Ask the New York Fire Depart ment. Approximately 1,200 people can fit safely into the Imperial Ballroom of the Sheraton Hotel. About half that number attended a panel discussion on interactive television at Jupiter Communications’ recent online advertising forum. That’s enough of a crowd to indicate the subject is getting hot, but no so warm as to worry the hook-and-ladder crowd.

If there was a general consensus, it was that interactive TV was probably a couple of years away from being a big deal in the U.S. However, it is possible—if not probable—that interactive TV will become a larger ad medium than the Internet within five years, perhaps overtaking conventional television in 10.

Why the wait? One limiting factor is technology. It’s not there yet. Interactive advertising on the computer requires a lot of cooperation from the “viewer” and a certain degree of technological sophistication. Plus, the computer crashes anyhow.

Say what you will about the “TV experience,” at least the technology always works, and it has for 50 years. Until the machinery and the message crafting can deliver that sort of goof-proof performance, interactive TV may be largely a cloistered realm peopled mostly by techies.

Interestingly, the technology needs only to be good enough. Beyond a certain point, color faxes, for example, or 200-mile-per-hour cars, extra enhancements are not especially necessary, practical, valuable or even legal. While the technology may continue to advance—as we saw with color, then stereo on broadcast television—the technological threshold for interactive TV may be relatively close at hand.

The interactive-TV pioneers are still in the groping stage. No one is sure what programming elements will be the most compelling for an interactive audience, or which advertising tactic the most persuasive. The best balance of programming vs. pluggery is undetermined. Some of today’s experiments require a two-screen hookup, with a viewer watching a show on TV and playing along on the computer. That seems like a lot of work, and how many people are videoscopically ambi dextrous?

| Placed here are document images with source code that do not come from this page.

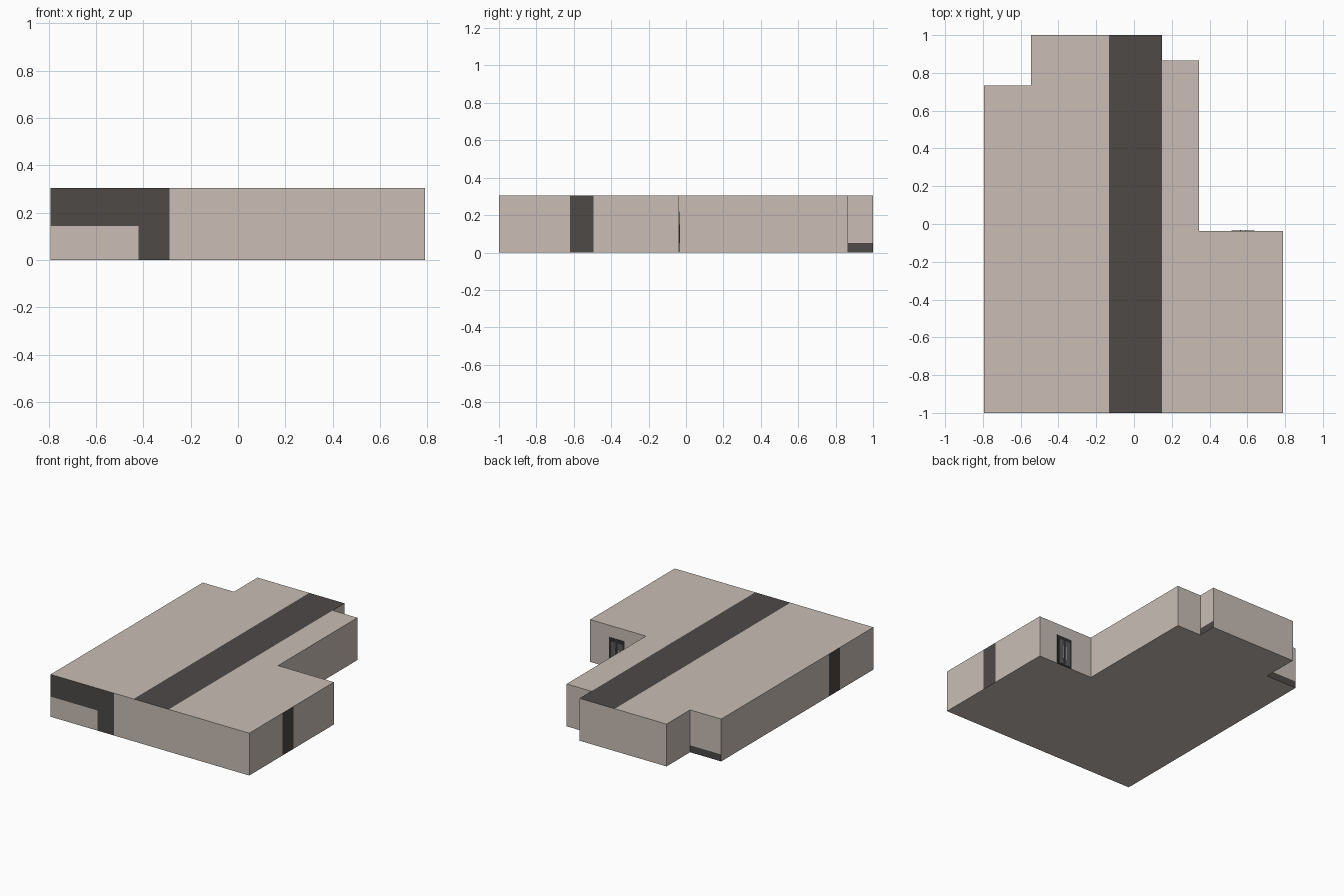
import bpy, bmesh

if "Cube" in bpy.data.objects:
    bpy.data.objects.remove(bpy.data.objects["Cube"])


def material(name, rgb):
    m = bpy.data.materials.new(name)
    m.diffuse_color = (*rgb, 1)
    m.use_nodes = True
    m.node_tree.nodes["Principled BSDF"].inputs["Base Color"].default_value = m.diffuse_color
    return m


BEIGE = material("warm beige", (0.585, 0.515, 0.46))
DARK = material("charcoal", (0.075, 0.067, 0.064))
BLACK = material("door black", (0.03, 0.03, 0.03))
GREY = material("door glass grey", (0.10, 0.10, 0.10))
SILVER = material("handle silver", (0.65, 0.65, 0.65))

H = 0.305
XS = [-0.793, -0.545, -0.42, -0.29, -0.132, 0.148, 0.345, 0.79]
YS = [-1, -0.62, -0.495, -0.037, 0.732, 0.866, 1]


def inside(x, y):
    """Stepped footprint of the building."""
    if x < -0.545:
        return y < 0.732
    if x < 0.148:
        return True
    if x < 0.345:
        return y < 0.866
    return y < -0.037


def is_dark(c, n):
    """Painted bands, chosen by wall direction and position."""
    if n.z > 0.5:                                   # roof stripe
        return -0.132 < c.x < 0.148
    if n.y < -0.5:                                  # L-shaped front band
        return c.x < -0.29 and (c.z > 0.145 or c.x > -0.42)
    if abs(n.x) > 0.5 and abs(c.x) > 0.7:           # vertical side bands
        return -0.62 < c.y < -0.495
    if n.x > 0.5 and c.y > 0.866:                   # low trim, right notch
        return c.z < 0.05
    if n.y > 0.5 and c.x < -0.545:                  # low trim, left notch
        return c.z < 0.05
    return False


# building block: footprint cells, raised to the roof and cut at band heights
bm = bmesh.new()
for x0, x1 in zip(XS, XS[1:]):
    for y0, y1 in zip(YS, YS[1:]):
        if inside((x0 + x1) / 2, (y0 + y1) / 2):
            bm.faces.new([bm.verts.new((x, y, 0)) for x, y in
                          ((x0, y0), (x1, y0), (x1, y1), (x0, y1))])
bmesh.ops.remove_doubles(bm, verts=bm.verts[:], dist=1e-4)
ext = bmesh.ops.extrude_face_region(bm, geom=bm.faces[:], use_keep_orig=True)
for v in ext["geom"]:
    if isinstance(v, bmesh.types.BMVert):
        v.co.z = H
for z in (0.05, 0.145):
    bmesh.ops.bisect_plane(bm, geom=bm.verts[:] + bm.edges[:] + bm.faces[:],
                           plane_co=(0, 0, z), plane_no=(0, 0, 1))
bmesh.ops.recalc_face_normals(bm, faces=bm.faces[:])
bm.normal_update()
for f in bm.faces:
    f.material_index = int(is_dark(f.calc_center_median(), f.normal))
me = bpy.data.meshes.new("building")
bm.to_mesh(me)
bm.free()
me.materials.append(BEIGE)
me.materials.append(DARK)
bpy.context.collection.objects.link(bpy.data.objects.new("building", me))


def box(name, x0, x1, y0, y1, z0, z1, mat):
    bpy.ops.mesh.primitive_cube_add(
        size=1, location=((x0 + x1) / 2, (y0 + y1) / 2, (z0 + z1) / 2))
    o = bpy.context.object
    o.name = name
    o.scale = (x1 - x0, y1 - y0, z1 - z0)
    o.data.materials.append(mat)


# double door in the rear corner: frame, two panels, two pull handles
W = -0.037
box("door_frame", 0.515, 0.638, W - 0.002, W + 0.002, 0.0, 0.22, BLACK)
for side in (-1, 1):
    cx = 0.5765 + side * 0.027
    box("door_panel", cx - 0.019, cx + 0.019, W, W + 0.003, 0.012, 0.195, GREY)
    hx = 0.5765 + side * 0.013
    box("door_handle", hx - 0.002, hx + 0.002, W, W + 0.006, 0.05, 0.15, SILVER)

For the rest of us, life divides quite neatly into two kinds of screen-based stuff: sit-back video, typified by today’s television, and sit-forward video, as seen on the computer. The route to success in sit-back video is clear: push attractive programming at the viewer. With sit forward, the user is more in command. But it requires a greater investment in time, money, training and attention.

There are far more couch potatoes out there than geeks—and even geeks need to vegetate occasionally—so it seems probable that the sensibilities of present-day TV—not computing—will predominate. But so far, the stars of the interactive-TV universe are not from the old-media world, at least in the U.S.

Interactive TV is more developed in Europe than here, and there are important lessons to be learned from the Europeans’ experience. Maybe they can repay us for developing and exporting the Internet by showing us the new ways to use TV.